William continued to work at Grant’s. In the 1880 US Census, he had a new wife, Jennie. The records of the 125th Veterans Association state that he lived in Melrose. The 1890 Veterans Schedule states that he had scurvy of the mouth. Scurvy is caused by lack of vitamin C. Apparently soldiers on both sides of the Civil War suffered from it, though not to a huge extent. One of the results of scurvy is softening of the gums and loss of teeth. Was William saying that he suffered from the loss of teeth? I can’t see the scurvy continuing throughout his life, though the loss of teeth certainly would!
On April 11, 1887, William applied for an invalid pension. That same August he participated in the reunion of the 125th Regiment in Troy. By the 1900 US Census, William, now 59, was widowed again and rented a place on 10th Street in Troy with his daughter Ella Overocker, also widowed. Although his occupation was listed as carpenter, he had not worked at all in the previous year. Ella was a dressmaker.
William was a patient at the Soldiers and Sailors Home in Bath, Steuben County, New York from June to September in 1903. He was recorded as age 63, 5’5” tall with dark hair and blue eyes. He was a Protestant, and a laborer, suffering from cardiac issues and hemorrhoids. He gave his closest relative as Mrs. Jennie Wilson of Ballston Spa. I’m not sure who she was. Very sadly, I find a William H. Holden in the 1910 census as a patient at the Utica State Hospital for the Insane. He was the correct age to be the same person, 69, and listed as born in Virginia, though his father was recorded has having been born in Massachusetts and his mother as in New York. William Holden did live until 1914, and is buried in Elmwood Cemetery with his first wife, Dorcas.

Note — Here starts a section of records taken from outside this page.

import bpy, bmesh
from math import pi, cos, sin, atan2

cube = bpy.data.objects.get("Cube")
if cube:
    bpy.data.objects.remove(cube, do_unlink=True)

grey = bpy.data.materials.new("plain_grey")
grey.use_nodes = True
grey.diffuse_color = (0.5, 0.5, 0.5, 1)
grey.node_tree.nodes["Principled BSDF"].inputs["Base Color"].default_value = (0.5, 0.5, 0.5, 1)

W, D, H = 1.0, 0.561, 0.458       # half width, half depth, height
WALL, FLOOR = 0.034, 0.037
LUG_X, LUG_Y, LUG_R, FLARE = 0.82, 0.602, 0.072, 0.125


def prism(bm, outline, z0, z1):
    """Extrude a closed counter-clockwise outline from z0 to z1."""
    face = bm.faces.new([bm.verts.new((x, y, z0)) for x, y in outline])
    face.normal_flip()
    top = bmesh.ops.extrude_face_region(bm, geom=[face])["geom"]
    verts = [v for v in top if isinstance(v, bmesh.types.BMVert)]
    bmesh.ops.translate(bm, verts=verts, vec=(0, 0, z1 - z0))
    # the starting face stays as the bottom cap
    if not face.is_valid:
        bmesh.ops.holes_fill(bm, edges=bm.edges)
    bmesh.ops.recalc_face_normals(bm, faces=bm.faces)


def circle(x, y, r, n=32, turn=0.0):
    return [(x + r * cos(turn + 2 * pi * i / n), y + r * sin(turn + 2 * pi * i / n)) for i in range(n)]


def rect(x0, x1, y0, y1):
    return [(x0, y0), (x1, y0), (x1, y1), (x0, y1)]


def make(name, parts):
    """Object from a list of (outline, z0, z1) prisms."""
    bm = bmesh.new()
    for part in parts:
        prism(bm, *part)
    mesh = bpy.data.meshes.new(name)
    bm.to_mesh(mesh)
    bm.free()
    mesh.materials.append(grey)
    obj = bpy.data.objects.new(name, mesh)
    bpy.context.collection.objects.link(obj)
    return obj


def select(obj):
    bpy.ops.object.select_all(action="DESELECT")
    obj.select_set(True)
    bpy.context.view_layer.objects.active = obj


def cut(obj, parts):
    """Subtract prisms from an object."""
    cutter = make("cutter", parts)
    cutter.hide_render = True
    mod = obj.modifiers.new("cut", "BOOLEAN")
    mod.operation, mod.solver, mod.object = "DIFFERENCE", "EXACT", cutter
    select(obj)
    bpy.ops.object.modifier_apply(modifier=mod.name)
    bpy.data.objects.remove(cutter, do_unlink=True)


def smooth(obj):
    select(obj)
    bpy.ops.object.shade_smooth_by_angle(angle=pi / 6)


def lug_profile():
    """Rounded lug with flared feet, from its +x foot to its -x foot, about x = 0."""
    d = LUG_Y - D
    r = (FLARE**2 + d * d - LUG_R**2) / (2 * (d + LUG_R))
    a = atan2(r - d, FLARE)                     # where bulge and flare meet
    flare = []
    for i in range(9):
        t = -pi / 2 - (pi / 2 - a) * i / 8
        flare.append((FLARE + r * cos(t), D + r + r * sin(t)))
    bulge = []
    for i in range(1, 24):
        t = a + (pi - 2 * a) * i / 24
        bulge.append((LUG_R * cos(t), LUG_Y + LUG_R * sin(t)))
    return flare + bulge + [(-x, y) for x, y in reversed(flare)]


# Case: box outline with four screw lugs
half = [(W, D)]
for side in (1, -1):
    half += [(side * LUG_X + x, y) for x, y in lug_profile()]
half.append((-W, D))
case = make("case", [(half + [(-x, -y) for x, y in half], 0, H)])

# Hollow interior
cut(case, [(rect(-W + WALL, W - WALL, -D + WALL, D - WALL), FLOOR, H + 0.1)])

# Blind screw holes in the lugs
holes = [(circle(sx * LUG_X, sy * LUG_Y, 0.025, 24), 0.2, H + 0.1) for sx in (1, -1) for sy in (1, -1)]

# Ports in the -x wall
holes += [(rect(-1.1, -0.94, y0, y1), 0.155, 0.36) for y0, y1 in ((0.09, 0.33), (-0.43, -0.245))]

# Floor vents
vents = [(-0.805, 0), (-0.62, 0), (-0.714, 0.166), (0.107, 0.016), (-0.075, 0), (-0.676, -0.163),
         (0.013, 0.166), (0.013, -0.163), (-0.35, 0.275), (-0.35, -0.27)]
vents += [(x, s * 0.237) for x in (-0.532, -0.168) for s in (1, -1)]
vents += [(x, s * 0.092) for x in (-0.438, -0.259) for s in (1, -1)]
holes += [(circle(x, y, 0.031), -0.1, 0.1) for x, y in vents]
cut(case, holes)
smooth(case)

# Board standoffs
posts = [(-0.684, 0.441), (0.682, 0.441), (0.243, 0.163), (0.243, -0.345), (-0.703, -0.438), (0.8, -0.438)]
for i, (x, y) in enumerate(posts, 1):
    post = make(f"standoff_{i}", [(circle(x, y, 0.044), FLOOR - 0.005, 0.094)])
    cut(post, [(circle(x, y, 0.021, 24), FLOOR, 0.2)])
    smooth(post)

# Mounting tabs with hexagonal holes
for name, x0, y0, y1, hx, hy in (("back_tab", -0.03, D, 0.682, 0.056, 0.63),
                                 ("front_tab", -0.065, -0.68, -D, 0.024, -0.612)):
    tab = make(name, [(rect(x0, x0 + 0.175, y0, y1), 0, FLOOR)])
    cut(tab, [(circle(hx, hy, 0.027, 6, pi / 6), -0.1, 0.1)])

Tombstone of William Holden and Dorcas Eddy at Elmwood Cemetery